What the task asks: Scan the entries below for the string "length" and copy every line where it turns up.

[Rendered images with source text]
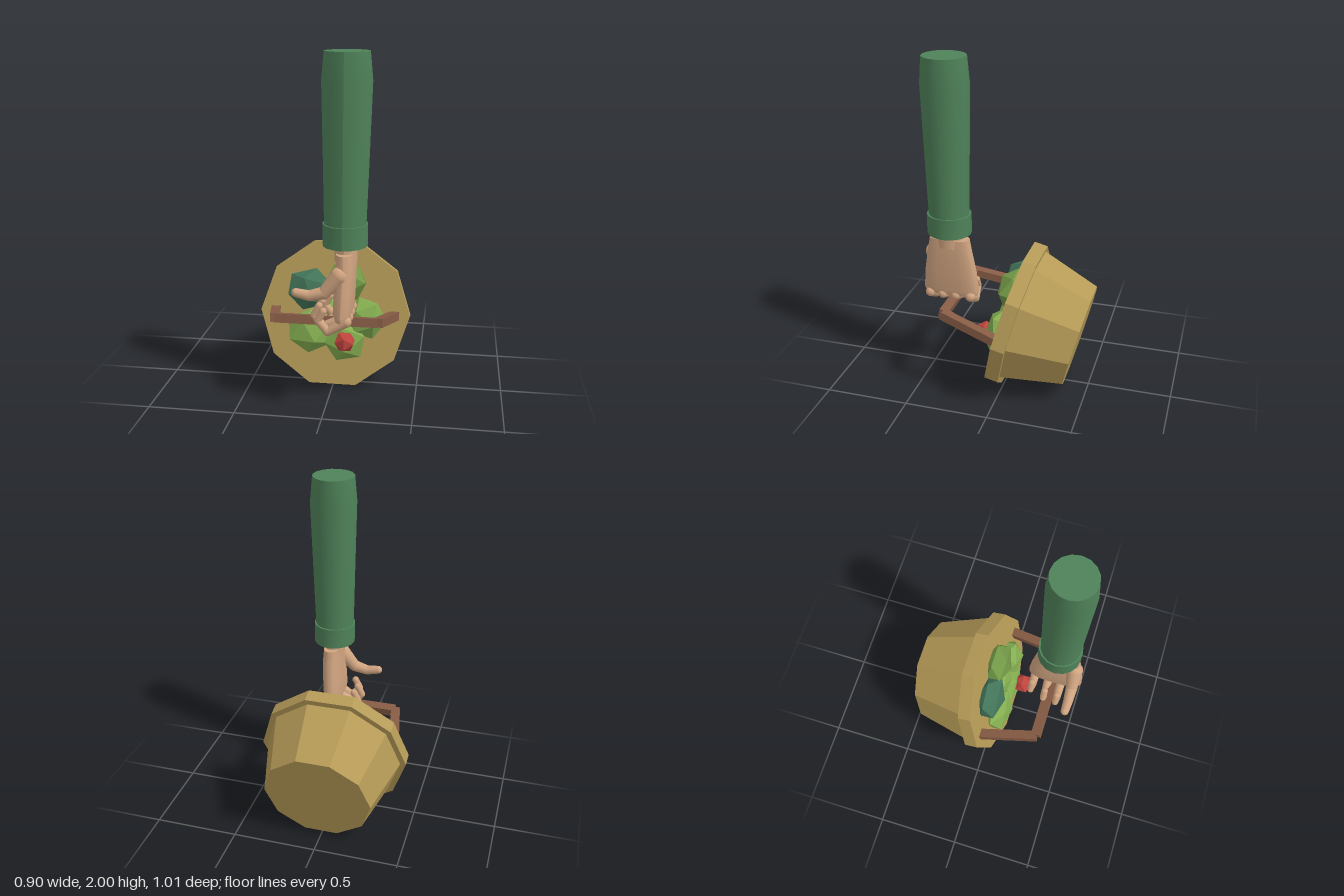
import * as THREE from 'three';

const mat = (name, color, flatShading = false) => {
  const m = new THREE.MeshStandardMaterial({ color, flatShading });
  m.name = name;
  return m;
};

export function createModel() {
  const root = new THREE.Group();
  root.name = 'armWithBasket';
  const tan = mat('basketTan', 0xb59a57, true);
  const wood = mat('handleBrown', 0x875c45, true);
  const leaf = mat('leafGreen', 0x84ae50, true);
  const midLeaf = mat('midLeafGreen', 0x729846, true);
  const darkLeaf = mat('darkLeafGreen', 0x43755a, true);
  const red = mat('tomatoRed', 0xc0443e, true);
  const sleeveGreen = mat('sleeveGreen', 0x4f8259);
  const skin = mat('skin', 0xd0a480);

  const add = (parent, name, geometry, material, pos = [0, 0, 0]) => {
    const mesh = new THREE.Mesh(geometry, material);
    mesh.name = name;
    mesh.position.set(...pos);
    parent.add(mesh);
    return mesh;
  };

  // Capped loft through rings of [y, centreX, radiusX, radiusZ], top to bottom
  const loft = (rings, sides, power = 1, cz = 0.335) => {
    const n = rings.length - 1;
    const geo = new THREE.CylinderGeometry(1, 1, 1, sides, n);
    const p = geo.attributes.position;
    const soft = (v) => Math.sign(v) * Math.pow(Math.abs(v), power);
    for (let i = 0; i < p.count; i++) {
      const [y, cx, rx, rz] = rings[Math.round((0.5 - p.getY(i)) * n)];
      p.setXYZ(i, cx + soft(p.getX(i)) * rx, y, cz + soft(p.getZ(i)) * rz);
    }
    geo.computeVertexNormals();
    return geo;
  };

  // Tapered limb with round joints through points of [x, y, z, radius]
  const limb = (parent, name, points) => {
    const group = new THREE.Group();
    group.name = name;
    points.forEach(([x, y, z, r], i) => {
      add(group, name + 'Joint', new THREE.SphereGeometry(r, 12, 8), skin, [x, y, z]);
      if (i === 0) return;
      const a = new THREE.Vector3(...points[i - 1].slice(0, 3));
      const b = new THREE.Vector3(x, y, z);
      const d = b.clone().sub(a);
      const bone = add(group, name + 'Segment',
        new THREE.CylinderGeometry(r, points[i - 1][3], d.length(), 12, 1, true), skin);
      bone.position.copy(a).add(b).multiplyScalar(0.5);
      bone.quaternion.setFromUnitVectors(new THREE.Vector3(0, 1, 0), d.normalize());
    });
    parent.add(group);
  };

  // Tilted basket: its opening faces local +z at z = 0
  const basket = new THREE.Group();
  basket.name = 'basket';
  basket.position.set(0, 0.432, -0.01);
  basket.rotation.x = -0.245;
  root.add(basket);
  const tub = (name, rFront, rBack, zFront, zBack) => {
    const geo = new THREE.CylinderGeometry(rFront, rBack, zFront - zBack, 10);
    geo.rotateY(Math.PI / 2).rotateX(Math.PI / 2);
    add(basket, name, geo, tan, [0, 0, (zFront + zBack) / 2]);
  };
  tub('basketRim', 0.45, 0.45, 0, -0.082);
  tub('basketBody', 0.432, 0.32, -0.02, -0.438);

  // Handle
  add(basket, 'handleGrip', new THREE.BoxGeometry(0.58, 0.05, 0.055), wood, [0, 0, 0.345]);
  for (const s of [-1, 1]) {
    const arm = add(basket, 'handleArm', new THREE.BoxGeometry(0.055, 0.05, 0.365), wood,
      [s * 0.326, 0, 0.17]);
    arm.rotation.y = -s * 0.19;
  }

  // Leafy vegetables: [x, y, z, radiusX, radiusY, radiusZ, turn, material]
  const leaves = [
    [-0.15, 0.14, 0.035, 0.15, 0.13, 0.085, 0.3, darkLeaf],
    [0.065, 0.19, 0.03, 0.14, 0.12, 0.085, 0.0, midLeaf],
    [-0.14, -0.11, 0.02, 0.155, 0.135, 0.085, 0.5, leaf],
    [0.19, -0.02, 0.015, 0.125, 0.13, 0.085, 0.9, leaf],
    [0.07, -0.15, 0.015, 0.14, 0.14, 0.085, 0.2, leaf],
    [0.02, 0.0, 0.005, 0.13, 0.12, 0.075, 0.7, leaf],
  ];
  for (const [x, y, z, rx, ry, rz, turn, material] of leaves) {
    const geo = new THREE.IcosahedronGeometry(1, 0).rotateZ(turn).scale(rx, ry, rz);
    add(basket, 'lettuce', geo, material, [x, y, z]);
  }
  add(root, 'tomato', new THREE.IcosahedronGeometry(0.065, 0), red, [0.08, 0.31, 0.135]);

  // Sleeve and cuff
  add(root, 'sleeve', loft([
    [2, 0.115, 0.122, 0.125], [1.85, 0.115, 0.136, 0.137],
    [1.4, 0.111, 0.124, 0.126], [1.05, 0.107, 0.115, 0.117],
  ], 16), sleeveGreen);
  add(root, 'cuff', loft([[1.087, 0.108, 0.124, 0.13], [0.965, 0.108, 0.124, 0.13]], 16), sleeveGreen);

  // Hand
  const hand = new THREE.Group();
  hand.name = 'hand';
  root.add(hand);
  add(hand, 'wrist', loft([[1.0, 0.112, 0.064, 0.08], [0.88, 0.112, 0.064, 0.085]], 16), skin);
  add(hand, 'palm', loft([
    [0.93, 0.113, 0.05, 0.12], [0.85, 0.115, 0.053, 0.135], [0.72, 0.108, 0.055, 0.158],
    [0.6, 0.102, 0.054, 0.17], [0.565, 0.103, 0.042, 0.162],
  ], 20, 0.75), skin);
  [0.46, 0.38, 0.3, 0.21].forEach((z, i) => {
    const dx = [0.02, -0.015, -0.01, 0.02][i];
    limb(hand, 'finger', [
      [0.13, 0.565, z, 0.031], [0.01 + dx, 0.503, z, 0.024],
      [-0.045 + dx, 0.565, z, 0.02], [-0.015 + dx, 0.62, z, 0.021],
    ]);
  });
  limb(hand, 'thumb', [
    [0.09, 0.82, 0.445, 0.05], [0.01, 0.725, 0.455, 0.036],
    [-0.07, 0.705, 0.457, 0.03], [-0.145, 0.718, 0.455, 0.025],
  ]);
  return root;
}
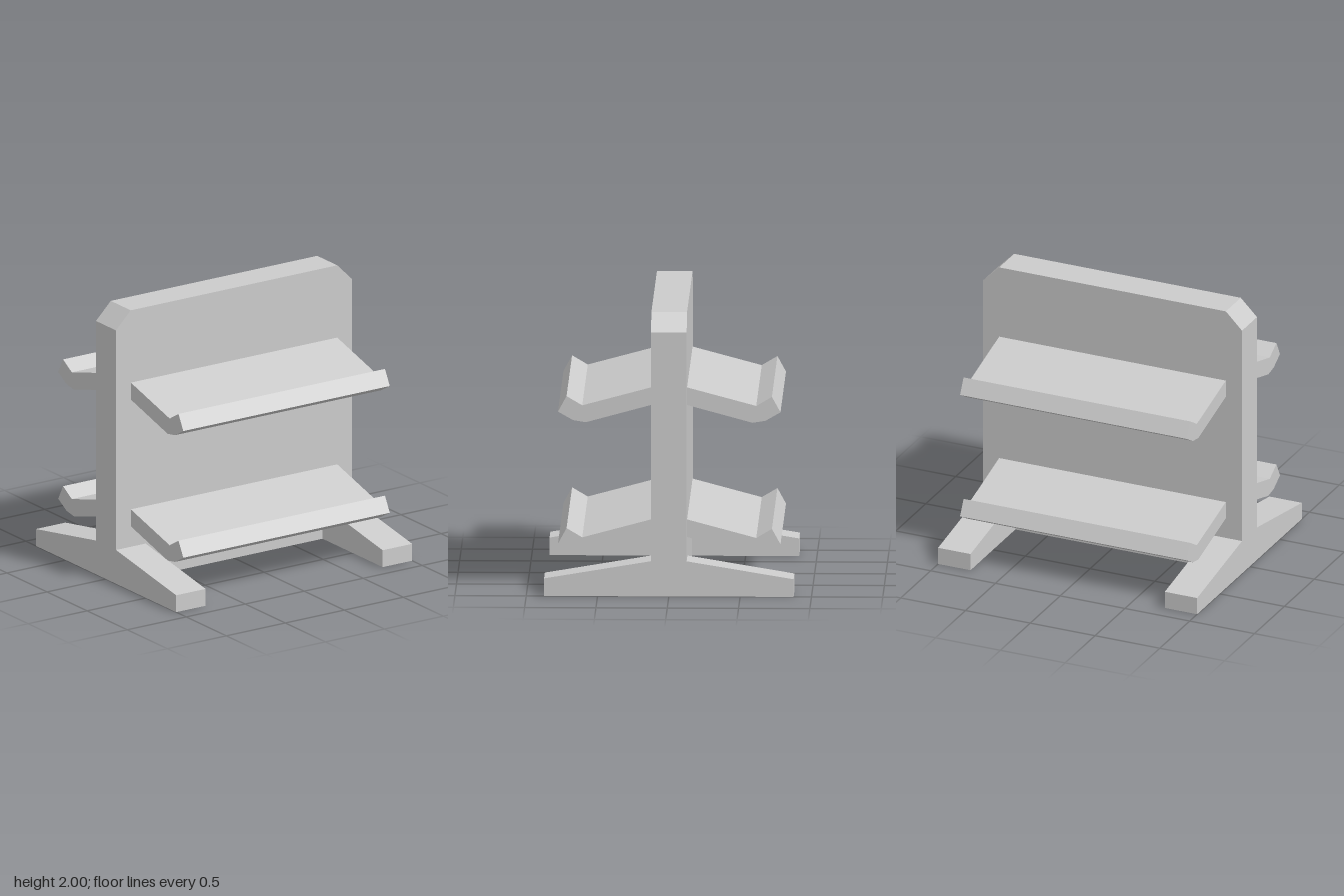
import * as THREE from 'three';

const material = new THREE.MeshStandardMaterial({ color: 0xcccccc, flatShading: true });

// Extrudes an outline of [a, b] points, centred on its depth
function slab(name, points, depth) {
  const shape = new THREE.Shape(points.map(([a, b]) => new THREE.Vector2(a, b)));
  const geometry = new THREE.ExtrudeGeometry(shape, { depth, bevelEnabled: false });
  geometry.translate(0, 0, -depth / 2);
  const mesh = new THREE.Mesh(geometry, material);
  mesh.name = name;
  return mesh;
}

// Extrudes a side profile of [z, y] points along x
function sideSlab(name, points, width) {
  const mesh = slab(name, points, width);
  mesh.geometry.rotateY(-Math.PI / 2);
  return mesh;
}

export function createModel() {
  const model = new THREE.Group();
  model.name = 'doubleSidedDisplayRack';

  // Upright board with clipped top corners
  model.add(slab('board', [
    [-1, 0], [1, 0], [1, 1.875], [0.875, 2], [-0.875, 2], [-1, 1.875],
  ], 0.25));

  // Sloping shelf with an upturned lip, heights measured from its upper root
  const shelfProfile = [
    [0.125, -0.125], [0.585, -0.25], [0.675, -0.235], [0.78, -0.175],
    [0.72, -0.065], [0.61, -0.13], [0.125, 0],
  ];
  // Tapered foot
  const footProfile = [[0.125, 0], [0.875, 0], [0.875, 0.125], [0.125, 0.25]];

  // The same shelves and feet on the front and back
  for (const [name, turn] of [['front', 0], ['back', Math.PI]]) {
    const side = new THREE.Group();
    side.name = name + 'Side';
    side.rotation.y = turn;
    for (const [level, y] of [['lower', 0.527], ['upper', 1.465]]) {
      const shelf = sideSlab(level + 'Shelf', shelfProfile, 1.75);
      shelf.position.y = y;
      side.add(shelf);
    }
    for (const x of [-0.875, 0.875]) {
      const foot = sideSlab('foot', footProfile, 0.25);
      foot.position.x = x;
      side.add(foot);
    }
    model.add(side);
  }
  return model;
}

==

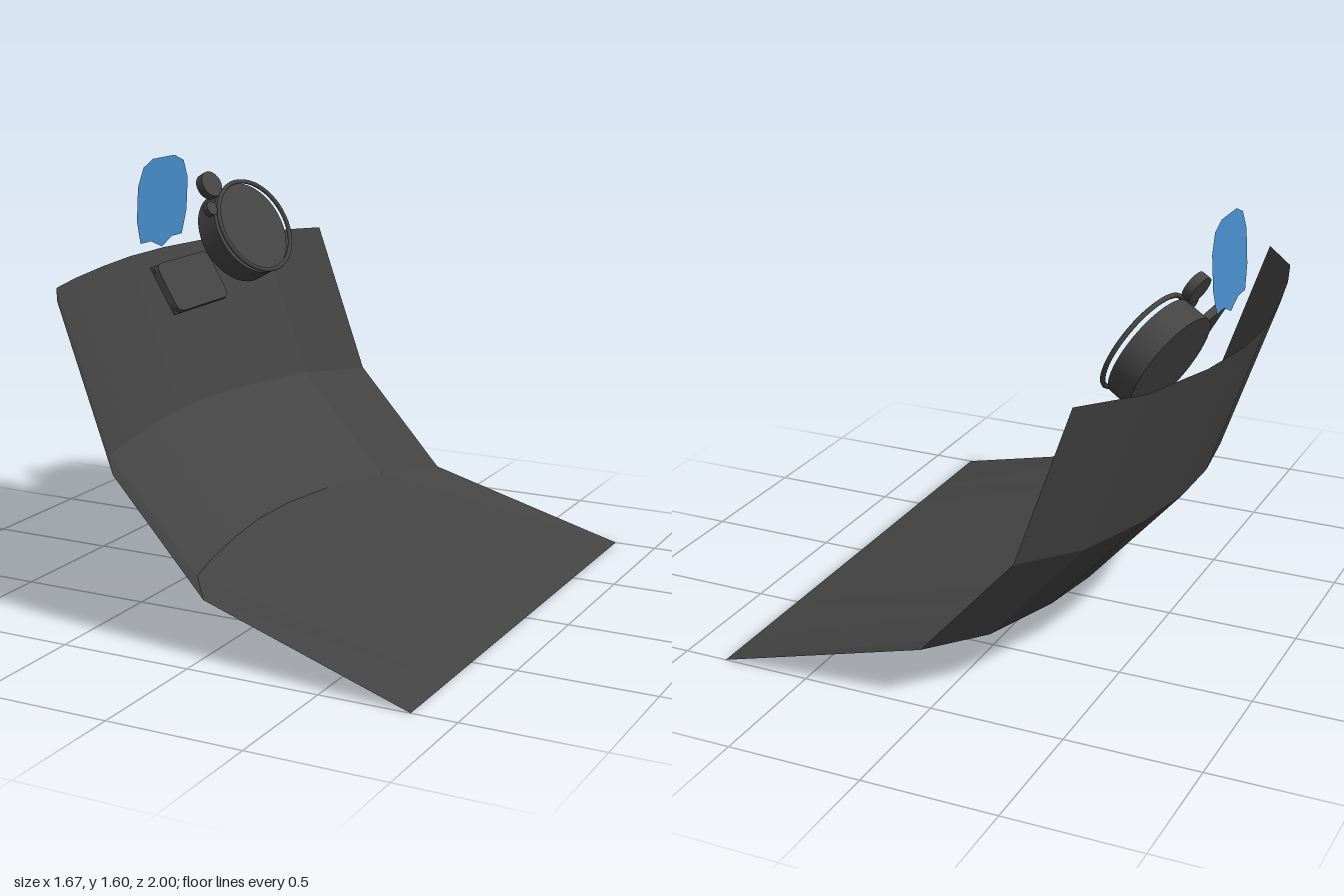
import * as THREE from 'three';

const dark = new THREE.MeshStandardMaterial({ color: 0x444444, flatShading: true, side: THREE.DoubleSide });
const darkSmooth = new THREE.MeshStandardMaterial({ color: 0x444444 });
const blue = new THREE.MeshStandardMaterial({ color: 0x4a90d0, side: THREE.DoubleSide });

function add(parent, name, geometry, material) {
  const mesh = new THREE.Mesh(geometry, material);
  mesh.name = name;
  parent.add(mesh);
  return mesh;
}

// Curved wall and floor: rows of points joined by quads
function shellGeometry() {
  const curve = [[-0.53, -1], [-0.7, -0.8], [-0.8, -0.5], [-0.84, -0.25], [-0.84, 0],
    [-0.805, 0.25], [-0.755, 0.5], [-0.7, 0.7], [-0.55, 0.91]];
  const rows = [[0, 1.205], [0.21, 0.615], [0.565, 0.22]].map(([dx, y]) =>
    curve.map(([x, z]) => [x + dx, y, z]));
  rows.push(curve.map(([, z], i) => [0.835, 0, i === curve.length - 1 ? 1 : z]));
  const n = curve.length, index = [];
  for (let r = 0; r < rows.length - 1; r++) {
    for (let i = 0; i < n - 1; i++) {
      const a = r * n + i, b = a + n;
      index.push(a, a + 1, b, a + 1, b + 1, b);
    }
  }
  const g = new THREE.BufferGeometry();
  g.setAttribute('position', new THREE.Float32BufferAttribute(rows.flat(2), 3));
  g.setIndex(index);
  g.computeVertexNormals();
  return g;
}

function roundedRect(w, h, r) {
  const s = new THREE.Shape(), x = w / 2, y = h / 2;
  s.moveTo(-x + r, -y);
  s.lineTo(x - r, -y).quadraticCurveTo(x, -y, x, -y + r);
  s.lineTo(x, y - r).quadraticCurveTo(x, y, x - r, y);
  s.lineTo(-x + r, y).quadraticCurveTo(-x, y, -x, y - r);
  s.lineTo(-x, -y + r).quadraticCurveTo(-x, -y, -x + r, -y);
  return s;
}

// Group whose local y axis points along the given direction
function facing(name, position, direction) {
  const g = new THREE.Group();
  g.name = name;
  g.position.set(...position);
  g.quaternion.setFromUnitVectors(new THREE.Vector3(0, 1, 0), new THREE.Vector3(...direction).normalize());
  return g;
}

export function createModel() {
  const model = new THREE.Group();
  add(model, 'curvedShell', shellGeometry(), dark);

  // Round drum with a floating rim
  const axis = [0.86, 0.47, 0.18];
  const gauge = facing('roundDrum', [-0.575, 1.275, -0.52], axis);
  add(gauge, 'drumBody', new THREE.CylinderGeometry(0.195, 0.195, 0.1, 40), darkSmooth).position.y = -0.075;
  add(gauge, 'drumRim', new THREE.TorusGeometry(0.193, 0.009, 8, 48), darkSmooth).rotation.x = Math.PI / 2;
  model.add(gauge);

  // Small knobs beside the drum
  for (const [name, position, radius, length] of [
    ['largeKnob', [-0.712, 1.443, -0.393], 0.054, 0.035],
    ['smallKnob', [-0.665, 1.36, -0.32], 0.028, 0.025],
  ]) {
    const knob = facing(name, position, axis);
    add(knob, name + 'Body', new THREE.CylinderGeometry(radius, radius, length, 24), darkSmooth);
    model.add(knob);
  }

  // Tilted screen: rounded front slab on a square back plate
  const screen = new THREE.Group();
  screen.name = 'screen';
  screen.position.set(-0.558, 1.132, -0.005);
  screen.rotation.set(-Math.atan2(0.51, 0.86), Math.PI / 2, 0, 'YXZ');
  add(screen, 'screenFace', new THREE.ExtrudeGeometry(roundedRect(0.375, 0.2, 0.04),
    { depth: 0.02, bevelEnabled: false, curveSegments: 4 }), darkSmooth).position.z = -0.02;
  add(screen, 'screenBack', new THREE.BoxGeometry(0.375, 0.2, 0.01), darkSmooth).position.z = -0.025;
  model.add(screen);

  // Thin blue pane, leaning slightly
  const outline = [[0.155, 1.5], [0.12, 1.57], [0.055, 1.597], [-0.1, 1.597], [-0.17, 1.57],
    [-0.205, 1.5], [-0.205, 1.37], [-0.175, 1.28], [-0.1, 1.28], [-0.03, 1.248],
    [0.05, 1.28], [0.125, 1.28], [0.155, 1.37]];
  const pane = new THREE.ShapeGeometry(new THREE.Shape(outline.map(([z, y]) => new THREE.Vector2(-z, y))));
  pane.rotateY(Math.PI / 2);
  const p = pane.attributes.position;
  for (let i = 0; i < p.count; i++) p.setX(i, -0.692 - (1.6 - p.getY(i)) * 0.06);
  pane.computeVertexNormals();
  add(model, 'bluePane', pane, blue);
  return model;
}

Written reply:
    const n = rings.length - 1;
        new THREE.CylinderGeometry(r, points[i - 1][3], d.length(), 12, 1, true), skin);
  rows.push(curve.map(([, z], i) => [0.835, 0, i === curve.length - 1 ? 1 : z]));
  const n = curve.length, index = [];
  for (let r = 0; r < rows.length - 1; r++) {
  for (const [name, position, radius, length] of [
    add(knob, name + 'Body', new THREE.CylinderGeometry(radius, radius, length, 24), darkSmooth);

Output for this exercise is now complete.